journal contributionposted on 02.03.2020, 10:41 by David Cole, Paul FlemingPaul Fleming, Kelly MorrisonKelly Morrison, Steph ForresterSteph Forrester
Computer models are a useful means to explore the loading behaviour of third generation (3G) artificial turf sports surfaces; however, measuring the material stress–strain behaviour under realistic high loading rates is challenging. Therefore, the purpose of this study was two-fold: to evaluate the advanced artificial athlete (AAA) for measuring strain behaviour of polymeric sports surfaces under high loading rates typical of player interactions; and to evaluate Hall effect sensors (HES) for measuring strain behaviour of an individual layer within multi-layer sports surfaces. An independent optical measurement system (GOM) provided gold standard sample deformation and strain. Forty-five impacts onto three test samples were measured simultaneously using the three systems. Poor agreement was found between AAA and GOM peak sample deformations and strain (systematic bias 2.4 mm, 95% confidence intervals ± 1.3 mm, strain RMSD 29%), largely attributable to errors in the AAA time of initial contact. Using a regression equation to correct this time led to much better agreement in AAA peak deformations and strain (systematic bias 0.1 mm, 95% confidence intervals ± 0.7 mm, strain RMSD 8%). Good agreement was found between the HES and GOM (systematic bias 0.2 mm, 95% confidence intervals ± 0.4 mm, strain RMSD 11%). The corrected AAA and HES methods can measure deformation of polymeric sports surfaces under realistic loading rates to an accuracy of < 1 mm. In terms of strain, errors increase with decreasing peak sample deformation indicating that both systems should be used with caution for peak deformations < ~ 4–5 mm.

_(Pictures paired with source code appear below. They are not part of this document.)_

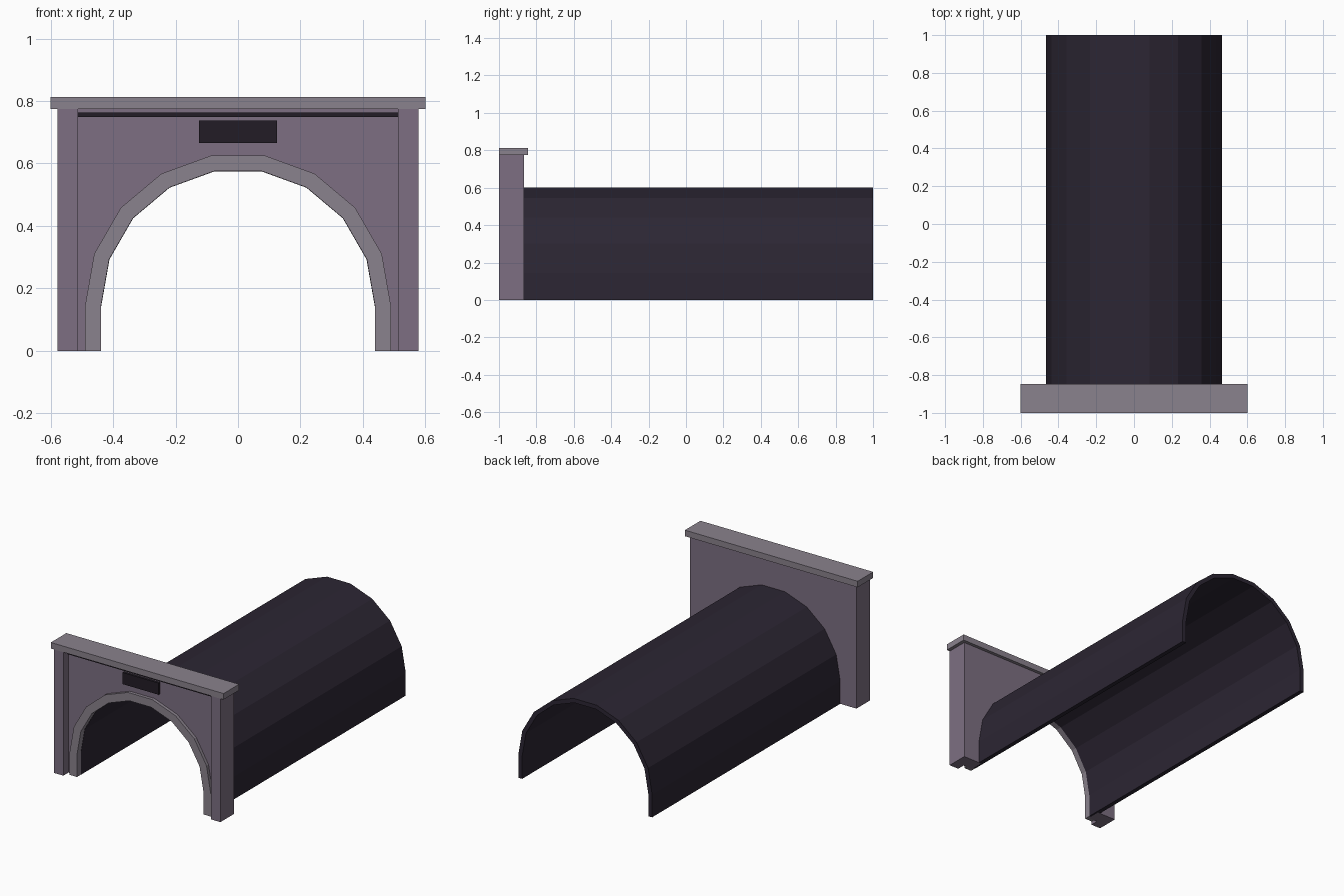
import bpy, bmesh
from math import cos, sin, pi

if "Cube" in bpy.data.objects:
    bpy.data.objects.remove(bpy.data.objects["Cube"])

SPRING = 0.143   # height where the arch curve begins
SEG = 9          # flat facets in the half circle


def material(name, rgb):
    m = bpy.data.materials.new(name)
    m.diffuse_color = (*rgb, 1)
    m.use_nodes = True
    m.node_tree.nodes["Principled BSDF"].inputs["Base Color"].default_value = m.diffuse_color
    return m


STONE = material("stone", (0.205, 0.159, 0.223))
TRIM = material("trim", (0.254, 0.223, 0.266))
DARK = material("dark", (0.016, 0.012, 0.019))
LINING = material("lining", (0.025, 0.019, 0.033))


def finish(name, bm, mat):
    bmesh.ops.recalc_face_normals(bm, faces=bm.faces)
    me = bpy.data.meshes.new(name)
    bm.to_mesh(me)
    bm.free()
    me.materials.append(mat)
    ob = bpy.data.objects.new(name, me)
    bpy.context.collection.objects.link(ob)
    return ob


def prism(name, profile, y0, y1, mat):
    """Extrude a closed x/z outline from y0 to y1."""
    bm = bmesh.new()
    face = bm.faces.new([bm.verts.new((x, y0, z)) for x, z in profile])
    ext = bmesh.ops.extrude_face_region(bm, geom=[face])["geom"]
    moved = [v for v in ext if isinstance(v, bmesh.types.BMVert)]
    bmesh.ops.translate(bm, verts=moved, vec=(0, y1 - y0, 0))
    return finish(name, bm, mat)


def box(name, x0, x1, y0, y1, z0, z1, mat):
    return prism(name, [(x0, z0), (x1, z0), (x1, z1), (x0, z1)], y0, y1, mat)


def arch(r):
    """Stilted half-circle outline from right foot to left foot."""
    curve = [(r * cos(pi * i / SEG), SPRING + r * sin(pi * i / SEG)) for i in range(SEG + 1)]
    return [(r, 0)] + curve + [(-r, 0)]


def arch_band(name, r_in, r_out, y0, y1, mat):
    """Arched shell built from quads between two outlines."""
    bm = bmesh.new()
    loops = [[bm.verts.new((x, y, z)) for x, z in arch(r)]
             for r, y in ((r_in, y0), (r_out, y0), (r_out, y1), (r_in, y1))]
    for a, b in zip(loops, loops[1:] + loops[:1]):
        for i in range(len(a) - 1):
            bm.faces.new((a[i], a[i + 1], b[i + 1], b[i]))
    for k in (0, -1):
        bm.faces.new([lp[k] for lp in loops])
    return finish(name, bm, mat)


# Tunnel lining
arch_band("tunnel_lining", 0.438, 0.465, -0.932, 1.0, LINING)

# Portal wall with arched opening (edge hidden inside the lining)
wall = [(0.513, 0), (0.513, 0.775), (-0.513, 0.775), (-0.513, 0)]
prism("portal_wall", wall + arch(0.45)[::-1], -0.95, -0.866, STONE)

# Raised arch surround
arch_band("arch_surround", 0.439, 0.49, -0.97, -0.932, TRIM)

# Side pilasters
for side, s in (("left", -1), ("right", 1)):
    box(side + "_pilaster", s * 0.513, s * 0.578, -1.0, -0.866, 0, 0.775, STONE)

# Coping slab, shadow strip and blank plaque
box("coping", -0.6, 0.6, -1.0, -0.846, 0.775, 0.813, TRIM)
box("shadow_strip", -0.513, 0.513, -0.96, -0.945, 0.748, 0.763, DARK)
box("plaque", -0.125, 0.125, -0.965, -0.945, 0.665, 0.738, DARK)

- Architecture, Building and Civil Engineering
- Mechanical, Electrical and Manufacturing Engineering